You wrote recently that you felt the sanctions on Iran were having some kind of success. What kind of effects are we seeing?
Certainly the sanctions are having two impacts—one is economic, the second is on reputation. Economically, the greatest damage to Iran’s economy is actually done by Iranian mismanagement. The economic sanctions, however, amplify that, and create some degree of pressure—not enough to change Iranian behaviour, but enough to raise the cost of their behaviour.
Reputation wise, Iran and Iranians look back on their legacy as being one of a great empire. They are one of the few countries in the world that have a near contiguous history going back more than 2000 years, the others being in Asia. Now the fact that Iran is being targeted by both multilateral and unilateral sanctions upsets ordinary Iranians. For example, when I lived in Iran, an Iranian who participated in the Islamic revolution talked to me about how when she got married she and her husband got on a motorcycle and drove all the way to Paris without needing to get visas in advance. They look at themselves as a country that was once on par with European countries like Spain and Portugal, and they see themselves now following headlong into the third world. That creates a great deal of friction between ordinary Iranians and their government because ordinary Iranians tend to blame their government for the isolation, rather than other countries.Enjoying this article? Click here to subscribe for full access. Just $5 a month.
You’ve also talked about ‘augmenting’ sanctions. What do you have in mind?

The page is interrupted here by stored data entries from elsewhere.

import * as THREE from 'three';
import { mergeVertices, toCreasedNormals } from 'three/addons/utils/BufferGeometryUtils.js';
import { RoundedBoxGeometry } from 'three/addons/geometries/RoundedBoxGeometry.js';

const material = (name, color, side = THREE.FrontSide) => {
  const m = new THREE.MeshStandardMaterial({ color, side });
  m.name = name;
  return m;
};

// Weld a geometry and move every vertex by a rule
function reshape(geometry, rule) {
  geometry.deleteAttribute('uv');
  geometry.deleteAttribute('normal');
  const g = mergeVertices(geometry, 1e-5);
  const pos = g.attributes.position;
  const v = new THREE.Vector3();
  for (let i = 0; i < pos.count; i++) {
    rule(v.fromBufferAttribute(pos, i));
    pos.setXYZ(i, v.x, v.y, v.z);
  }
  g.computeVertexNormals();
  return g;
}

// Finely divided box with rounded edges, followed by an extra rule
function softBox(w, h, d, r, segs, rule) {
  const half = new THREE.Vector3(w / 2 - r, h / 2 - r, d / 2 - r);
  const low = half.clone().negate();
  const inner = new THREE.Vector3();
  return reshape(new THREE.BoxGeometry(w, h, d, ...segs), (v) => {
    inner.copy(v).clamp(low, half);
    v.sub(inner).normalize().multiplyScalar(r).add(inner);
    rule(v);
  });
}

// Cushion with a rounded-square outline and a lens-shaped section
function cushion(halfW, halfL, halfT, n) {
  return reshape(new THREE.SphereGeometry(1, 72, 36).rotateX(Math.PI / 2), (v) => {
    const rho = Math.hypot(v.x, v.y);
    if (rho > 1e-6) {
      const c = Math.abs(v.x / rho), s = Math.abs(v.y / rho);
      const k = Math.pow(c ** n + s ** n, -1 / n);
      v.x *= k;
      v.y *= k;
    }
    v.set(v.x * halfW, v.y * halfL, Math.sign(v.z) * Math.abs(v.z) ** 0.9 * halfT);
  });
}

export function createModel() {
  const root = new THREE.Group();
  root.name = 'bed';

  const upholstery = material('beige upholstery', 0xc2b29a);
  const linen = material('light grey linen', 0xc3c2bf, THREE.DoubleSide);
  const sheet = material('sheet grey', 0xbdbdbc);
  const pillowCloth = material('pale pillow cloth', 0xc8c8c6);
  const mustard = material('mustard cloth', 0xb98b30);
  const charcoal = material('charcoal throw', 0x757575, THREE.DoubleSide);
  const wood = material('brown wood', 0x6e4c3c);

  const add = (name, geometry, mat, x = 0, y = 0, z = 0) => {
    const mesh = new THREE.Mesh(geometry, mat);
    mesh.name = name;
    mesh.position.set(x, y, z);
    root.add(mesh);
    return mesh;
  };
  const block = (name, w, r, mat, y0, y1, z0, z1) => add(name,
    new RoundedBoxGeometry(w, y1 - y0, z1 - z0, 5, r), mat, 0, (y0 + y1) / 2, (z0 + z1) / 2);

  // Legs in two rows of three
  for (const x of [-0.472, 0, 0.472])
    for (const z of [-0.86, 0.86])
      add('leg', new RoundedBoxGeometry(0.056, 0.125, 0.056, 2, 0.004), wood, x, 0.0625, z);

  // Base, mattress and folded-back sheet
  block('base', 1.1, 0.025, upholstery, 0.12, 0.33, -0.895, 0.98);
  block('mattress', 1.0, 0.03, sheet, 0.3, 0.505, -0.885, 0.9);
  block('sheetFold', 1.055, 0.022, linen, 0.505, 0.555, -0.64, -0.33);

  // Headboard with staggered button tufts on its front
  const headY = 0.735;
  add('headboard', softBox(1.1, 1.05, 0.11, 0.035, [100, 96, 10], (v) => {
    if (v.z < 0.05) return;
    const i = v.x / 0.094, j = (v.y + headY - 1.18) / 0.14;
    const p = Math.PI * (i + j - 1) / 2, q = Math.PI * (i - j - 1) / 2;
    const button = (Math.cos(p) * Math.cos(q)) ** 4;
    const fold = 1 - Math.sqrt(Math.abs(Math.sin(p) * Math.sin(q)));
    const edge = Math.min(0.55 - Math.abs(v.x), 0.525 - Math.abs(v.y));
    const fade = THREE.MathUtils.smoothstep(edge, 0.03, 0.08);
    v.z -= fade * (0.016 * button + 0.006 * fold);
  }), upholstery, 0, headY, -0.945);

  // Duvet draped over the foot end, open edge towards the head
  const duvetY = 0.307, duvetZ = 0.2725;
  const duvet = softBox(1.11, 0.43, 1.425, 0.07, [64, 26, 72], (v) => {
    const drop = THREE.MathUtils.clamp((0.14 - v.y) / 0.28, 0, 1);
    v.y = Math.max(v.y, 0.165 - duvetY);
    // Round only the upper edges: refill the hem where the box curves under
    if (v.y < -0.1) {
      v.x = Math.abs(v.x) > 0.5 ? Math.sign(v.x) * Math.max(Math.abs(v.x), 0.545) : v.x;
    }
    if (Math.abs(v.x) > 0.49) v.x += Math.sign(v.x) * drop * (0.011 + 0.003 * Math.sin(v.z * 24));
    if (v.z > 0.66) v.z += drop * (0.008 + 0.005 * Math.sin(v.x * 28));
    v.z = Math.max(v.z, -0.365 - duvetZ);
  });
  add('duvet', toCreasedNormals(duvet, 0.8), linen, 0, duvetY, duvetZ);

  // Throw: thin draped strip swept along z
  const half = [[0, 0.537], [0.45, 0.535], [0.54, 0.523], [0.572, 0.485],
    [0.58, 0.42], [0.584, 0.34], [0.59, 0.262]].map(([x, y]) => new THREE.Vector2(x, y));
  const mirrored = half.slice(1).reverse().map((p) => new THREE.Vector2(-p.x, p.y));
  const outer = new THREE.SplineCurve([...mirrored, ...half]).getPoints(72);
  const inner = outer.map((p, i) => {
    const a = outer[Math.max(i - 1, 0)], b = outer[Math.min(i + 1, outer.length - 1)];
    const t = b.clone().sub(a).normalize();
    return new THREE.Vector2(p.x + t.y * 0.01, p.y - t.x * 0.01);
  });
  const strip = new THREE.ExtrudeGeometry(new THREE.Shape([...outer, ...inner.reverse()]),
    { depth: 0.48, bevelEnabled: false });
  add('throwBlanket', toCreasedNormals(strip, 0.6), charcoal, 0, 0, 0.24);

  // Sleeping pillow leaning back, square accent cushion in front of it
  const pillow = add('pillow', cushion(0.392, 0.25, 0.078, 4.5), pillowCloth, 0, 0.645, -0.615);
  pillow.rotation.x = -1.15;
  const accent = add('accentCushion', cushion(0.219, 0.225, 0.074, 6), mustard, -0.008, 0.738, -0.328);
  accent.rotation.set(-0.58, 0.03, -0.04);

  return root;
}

There are a couple of different ways to augment sanctions. First of all, one of the philosophical debates the international community needs to resolve is whether to target sanctions at the top, or more broadly so they impact more Iranians. Since the Iraq sanctions, there’s been a backlash against broad sanctions, and so with Iran we’ve something called targeted sanctions, which the current UN Security Council has been targeting towards proliferators and people involved in the nuclear programme.
The drawback this approach is that ordinary Iranians don’t feel it. The argument for broader based sanctions is that when ordinary Iranians feel the sanctions more, this tends to create discord, which translates itself into the establishment of grassroots movements. So that’s one issue.
With regards to sanctions themselves, while the international community has been targeting banks, for example, the Iranians have been able to play a shell game. Generally speaking, they’re able to create new banks faster than we’re able to designate banks as subject to sanctions. What I would argue is that we need to sanction much more the Iranian central bank, employ similar provisions of both US domestic law and international law that went into sanctioning North Korea, specifically that went into sanctioning the bank in Macau. The US Treasury has also refrained from using the provisions of the Patriot Act against Iran, even though these would arguably add more pressure.